→ **ASSIGNMENT**
Among the lines below, some may contain the string "data". Say how many do, and give nothing besides the number.
[[ MATERIAL FOR THE TASK open ]]
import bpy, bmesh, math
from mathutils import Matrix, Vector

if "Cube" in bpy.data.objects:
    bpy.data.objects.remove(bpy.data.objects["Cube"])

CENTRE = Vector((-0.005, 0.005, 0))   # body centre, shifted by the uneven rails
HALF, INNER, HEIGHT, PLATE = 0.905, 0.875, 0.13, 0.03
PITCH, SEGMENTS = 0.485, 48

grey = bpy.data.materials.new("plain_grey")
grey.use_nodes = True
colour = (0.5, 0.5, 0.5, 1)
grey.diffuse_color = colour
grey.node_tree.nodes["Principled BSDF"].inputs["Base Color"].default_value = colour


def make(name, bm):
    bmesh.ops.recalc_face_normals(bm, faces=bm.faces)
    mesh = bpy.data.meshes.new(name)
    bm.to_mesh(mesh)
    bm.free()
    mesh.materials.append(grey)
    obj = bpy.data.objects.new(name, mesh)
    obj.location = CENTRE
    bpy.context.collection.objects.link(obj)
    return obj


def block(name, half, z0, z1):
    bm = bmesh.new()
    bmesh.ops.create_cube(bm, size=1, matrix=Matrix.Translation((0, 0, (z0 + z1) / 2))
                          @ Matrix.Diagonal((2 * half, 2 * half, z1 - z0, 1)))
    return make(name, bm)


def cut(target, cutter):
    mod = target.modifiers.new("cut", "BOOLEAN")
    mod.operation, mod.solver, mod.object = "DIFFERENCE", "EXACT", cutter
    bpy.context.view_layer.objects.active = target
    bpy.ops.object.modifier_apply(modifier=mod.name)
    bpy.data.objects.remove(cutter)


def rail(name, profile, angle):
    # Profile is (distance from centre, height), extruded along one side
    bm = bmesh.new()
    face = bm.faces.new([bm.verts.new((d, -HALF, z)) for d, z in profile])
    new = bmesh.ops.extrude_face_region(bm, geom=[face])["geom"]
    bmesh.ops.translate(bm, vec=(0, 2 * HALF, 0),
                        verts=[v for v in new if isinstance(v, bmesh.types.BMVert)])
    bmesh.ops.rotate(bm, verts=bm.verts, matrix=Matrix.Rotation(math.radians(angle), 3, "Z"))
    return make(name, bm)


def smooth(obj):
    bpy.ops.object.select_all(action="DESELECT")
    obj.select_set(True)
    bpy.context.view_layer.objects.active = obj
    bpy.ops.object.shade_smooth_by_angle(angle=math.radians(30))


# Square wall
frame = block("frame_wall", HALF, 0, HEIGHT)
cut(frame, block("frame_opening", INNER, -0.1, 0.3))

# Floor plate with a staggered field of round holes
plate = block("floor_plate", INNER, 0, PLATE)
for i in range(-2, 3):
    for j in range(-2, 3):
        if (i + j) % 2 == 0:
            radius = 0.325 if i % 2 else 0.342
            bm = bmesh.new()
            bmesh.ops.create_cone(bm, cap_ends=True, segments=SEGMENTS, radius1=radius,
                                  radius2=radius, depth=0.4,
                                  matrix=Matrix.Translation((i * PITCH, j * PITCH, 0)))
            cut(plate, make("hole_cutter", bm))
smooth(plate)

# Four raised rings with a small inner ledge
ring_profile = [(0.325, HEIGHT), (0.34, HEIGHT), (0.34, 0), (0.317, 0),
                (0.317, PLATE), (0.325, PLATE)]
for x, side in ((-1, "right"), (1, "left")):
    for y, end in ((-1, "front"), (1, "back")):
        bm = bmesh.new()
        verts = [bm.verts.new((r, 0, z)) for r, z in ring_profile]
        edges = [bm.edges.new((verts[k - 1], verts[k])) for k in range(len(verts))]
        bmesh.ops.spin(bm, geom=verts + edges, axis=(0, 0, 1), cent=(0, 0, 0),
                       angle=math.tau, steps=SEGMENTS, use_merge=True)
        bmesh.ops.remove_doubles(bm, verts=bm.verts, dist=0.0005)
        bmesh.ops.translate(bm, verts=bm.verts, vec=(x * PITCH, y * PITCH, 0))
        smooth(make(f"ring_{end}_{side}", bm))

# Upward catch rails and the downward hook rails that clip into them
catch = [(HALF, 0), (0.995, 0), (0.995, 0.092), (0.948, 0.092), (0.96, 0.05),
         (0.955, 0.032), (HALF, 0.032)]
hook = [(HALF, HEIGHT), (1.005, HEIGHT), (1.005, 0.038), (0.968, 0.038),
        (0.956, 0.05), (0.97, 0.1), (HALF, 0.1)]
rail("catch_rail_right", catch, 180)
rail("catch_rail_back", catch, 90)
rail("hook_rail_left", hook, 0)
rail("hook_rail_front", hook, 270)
[[ MATERIAL FOR THE TASK closed ]]
→ **SOLUTION FOR THIS EXERCISE**
6